- **PROBLEM TO WORK ON**:
Retype, word for word, only the lines from the one with "cy + r * math.sin(math.tau" through the last line of the data below.

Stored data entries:
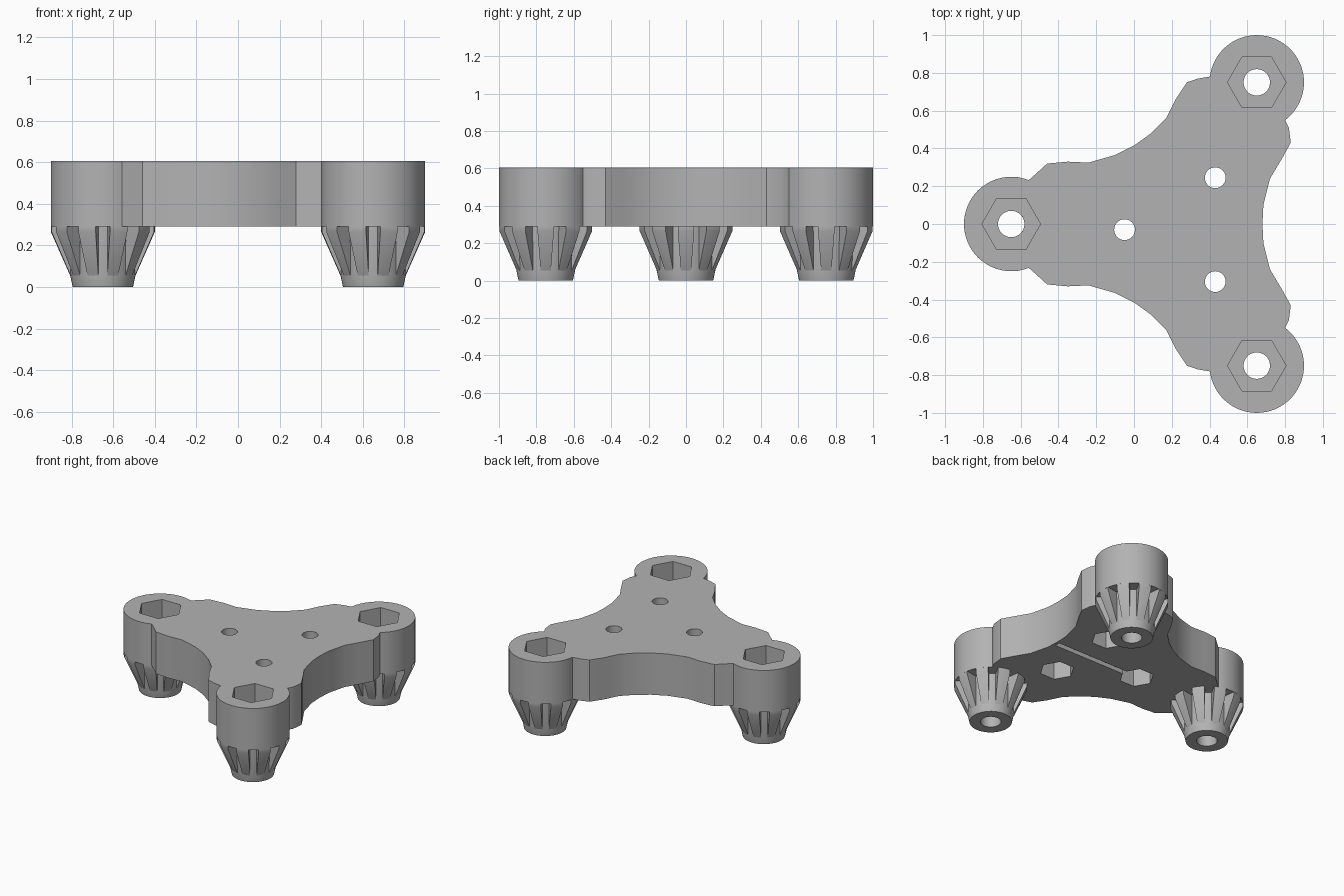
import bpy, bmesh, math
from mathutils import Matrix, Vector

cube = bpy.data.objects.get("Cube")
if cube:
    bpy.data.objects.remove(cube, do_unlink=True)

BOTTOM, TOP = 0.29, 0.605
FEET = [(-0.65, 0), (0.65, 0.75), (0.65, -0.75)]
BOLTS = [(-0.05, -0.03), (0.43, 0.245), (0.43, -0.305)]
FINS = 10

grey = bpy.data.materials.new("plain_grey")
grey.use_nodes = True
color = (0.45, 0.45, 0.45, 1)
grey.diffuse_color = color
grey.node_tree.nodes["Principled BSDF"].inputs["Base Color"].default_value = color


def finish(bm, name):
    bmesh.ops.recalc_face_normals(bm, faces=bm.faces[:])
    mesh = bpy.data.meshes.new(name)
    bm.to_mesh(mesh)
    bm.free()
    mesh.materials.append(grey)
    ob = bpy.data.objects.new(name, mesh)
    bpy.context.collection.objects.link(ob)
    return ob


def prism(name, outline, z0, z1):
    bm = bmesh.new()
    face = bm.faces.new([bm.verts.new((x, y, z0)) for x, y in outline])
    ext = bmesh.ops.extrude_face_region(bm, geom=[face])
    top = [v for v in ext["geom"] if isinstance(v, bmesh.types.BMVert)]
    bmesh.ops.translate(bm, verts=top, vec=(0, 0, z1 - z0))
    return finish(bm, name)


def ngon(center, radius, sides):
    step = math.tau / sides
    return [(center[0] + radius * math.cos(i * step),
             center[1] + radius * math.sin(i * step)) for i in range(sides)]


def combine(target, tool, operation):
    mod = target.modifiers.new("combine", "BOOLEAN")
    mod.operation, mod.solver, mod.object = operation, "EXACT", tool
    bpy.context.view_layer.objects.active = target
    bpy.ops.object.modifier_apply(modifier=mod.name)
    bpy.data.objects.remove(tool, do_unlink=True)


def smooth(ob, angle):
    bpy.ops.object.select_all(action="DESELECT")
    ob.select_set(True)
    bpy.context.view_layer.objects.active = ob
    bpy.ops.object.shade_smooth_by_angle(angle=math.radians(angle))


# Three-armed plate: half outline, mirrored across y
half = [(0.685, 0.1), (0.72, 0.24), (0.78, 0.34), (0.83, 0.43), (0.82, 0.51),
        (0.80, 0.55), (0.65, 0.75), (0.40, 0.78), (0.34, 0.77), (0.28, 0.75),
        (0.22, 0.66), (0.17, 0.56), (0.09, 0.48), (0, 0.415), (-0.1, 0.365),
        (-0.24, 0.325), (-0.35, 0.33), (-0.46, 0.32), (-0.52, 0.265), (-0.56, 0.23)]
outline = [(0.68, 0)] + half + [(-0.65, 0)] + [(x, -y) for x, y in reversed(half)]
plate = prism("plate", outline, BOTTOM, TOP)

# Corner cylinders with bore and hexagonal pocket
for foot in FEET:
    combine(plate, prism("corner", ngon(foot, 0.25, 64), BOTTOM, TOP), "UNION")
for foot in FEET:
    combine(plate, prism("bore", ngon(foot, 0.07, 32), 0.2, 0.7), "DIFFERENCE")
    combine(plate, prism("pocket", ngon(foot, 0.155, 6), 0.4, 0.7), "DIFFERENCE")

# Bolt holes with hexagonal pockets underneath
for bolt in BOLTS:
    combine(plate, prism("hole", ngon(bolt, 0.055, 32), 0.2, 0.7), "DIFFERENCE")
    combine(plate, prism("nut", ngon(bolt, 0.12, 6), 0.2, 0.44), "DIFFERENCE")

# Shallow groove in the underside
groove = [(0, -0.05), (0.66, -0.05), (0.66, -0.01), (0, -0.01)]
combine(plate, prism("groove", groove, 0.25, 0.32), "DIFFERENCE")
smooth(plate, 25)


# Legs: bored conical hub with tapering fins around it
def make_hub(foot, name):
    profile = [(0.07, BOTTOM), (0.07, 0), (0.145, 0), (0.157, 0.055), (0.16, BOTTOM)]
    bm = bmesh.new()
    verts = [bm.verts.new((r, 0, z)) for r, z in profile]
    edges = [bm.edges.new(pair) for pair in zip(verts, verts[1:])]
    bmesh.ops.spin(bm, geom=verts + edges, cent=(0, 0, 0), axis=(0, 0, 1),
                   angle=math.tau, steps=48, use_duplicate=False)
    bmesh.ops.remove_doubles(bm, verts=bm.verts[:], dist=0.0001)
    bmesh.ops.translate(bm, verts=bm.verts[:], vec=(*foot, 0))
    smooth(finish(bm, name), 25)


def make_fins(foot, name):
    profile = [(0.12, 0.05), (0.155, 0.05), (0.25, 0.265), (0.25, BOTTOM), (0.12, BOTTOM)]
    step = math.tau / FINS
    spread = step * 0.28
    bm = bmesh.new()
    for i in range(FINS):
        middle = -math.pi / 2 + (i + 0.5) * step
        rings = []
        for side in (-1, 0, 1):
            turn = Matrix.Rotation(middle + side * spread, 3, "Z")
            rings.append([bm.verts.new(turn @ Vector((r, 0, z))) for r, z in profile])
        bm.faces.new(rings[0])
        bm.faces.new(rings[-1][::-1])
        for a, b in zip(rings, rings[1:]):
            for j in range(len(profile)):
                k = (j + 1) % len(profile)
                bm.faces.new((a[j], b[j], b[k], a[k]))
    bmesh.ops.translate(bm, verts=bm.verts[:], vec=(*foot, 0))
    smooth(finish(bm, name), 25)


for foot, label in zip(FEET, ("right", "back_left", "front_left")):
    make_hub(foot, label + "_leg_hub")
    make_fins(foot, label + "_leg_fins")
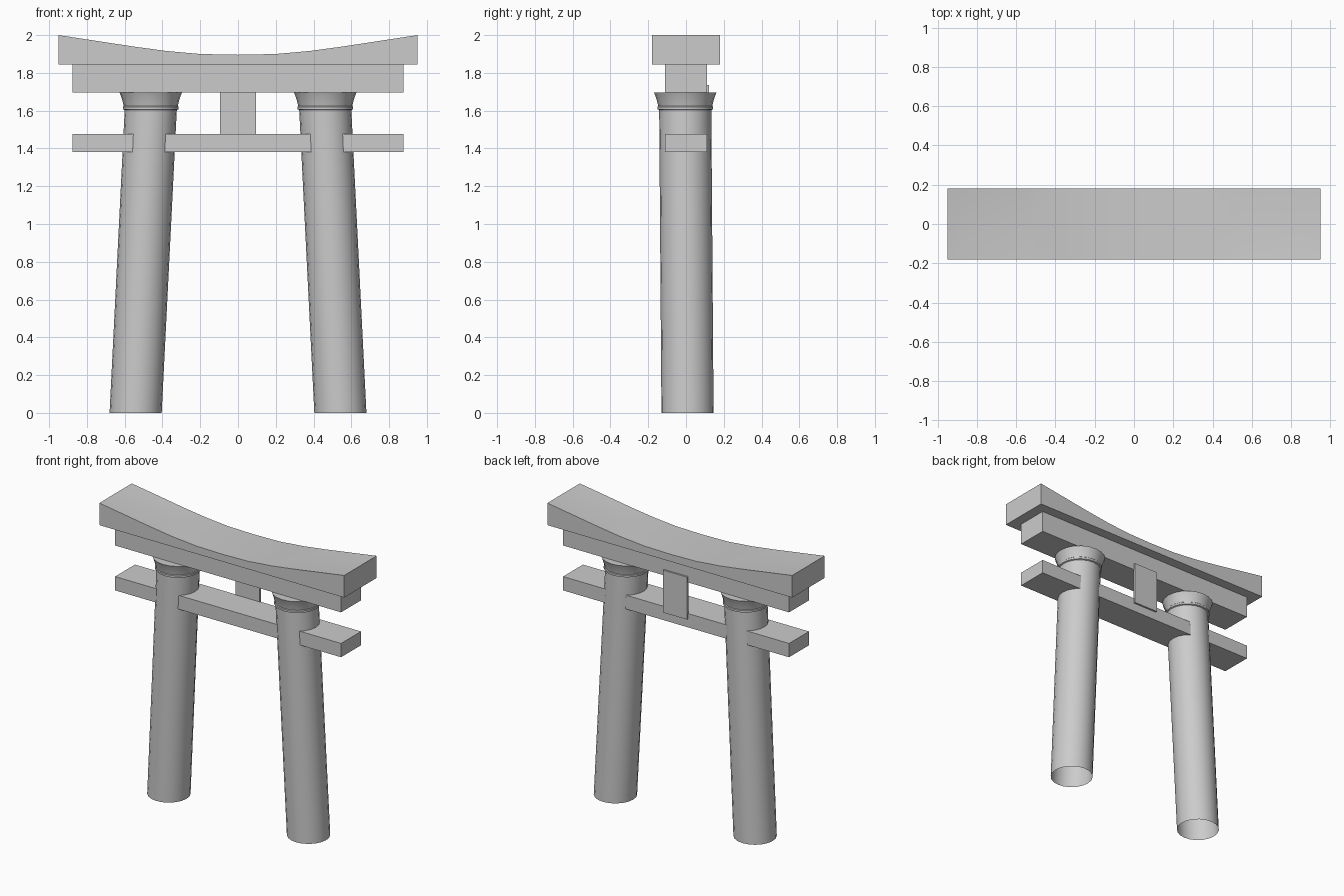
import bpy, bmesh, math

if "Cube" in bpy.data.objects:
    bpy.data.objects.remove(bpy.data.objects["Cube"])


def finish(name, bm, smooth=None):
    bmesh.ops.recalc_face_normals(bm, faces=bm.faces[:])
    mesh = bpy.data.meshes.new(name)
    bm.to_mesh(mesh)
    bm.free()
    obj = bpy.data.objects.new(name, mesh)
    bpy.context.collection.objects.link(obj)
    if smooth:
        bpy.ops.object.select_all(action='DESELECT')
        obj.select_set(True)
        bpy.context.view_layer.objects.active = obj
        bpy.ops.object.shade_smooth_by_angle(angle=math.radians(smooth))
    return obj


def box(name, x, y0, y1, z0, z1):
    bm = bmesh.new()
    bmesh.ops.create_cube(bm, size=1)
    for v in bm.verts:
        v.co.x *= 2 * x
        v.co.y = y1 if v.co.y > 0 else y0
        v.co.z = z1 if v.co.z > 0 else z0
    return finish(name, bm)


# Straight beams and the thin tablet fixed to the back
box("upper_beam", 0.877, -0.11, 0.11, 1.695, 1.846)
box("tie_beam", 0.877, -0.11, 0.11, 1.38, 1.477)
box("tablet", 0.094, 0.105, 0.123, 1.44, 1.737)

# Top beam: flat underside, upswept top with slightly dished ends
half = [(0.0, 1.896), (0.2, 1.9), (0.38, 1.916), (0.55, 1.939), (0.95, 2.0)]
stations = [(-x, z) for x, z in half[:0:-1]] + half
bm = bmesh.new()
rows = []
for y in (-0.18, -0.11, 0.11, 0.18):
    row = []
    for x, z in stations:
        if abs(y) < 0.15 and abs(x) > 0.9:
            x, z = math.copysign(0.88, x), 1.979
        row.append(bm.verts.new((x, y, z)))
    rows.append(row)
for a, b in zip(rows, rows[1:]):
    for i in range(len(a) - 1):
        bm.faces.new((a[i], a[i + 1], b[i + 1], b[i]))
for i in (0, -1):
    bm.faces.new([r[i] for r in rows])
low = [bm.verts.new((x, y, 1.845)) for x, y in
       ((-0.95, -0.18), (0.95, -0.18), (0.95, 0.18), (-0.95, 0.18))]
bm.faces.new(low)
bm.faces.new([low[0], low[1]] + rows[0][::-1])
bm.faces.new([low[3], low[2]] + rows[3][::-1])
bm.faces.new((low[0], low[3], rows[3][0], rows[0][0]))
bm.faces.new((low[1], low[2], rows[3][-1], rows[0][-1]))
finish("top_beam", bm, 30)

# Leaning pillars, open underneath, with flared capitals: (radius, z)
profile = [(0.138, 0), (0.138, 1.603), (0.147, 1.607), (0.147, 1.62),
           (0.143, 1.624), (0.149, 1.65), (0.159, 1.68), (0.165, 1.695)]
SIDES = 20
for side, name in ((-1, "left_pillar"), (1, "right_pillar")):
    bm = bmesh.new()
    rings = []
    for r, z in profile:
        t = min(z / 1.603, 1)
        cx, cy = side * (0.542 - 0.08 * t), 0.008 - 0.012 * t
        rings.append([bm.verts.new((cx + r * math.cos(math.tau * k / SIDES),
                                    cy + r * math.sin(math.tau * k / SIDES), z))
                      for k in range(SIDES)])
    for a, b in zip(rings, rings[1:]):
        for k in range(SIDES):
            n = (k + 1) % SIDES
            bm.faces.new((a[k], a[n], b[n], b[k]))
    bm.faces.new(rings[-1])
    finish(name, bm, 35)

- **OUTPUT OF THE EXERCISE**:
                                    cy + r * math.sin(math.tau * k / SIDES), z))
                      for k in range(SIDES)])
    for a, b in zip(rings, rings[1:]):
        for k in range(SIDES):
            n = (k + 1) % SIDES
            bm.faces.new((a[k], a[n], b[n], b[k]))
    bm.faces.new(rings[-1])
    finish(name, bm, 35)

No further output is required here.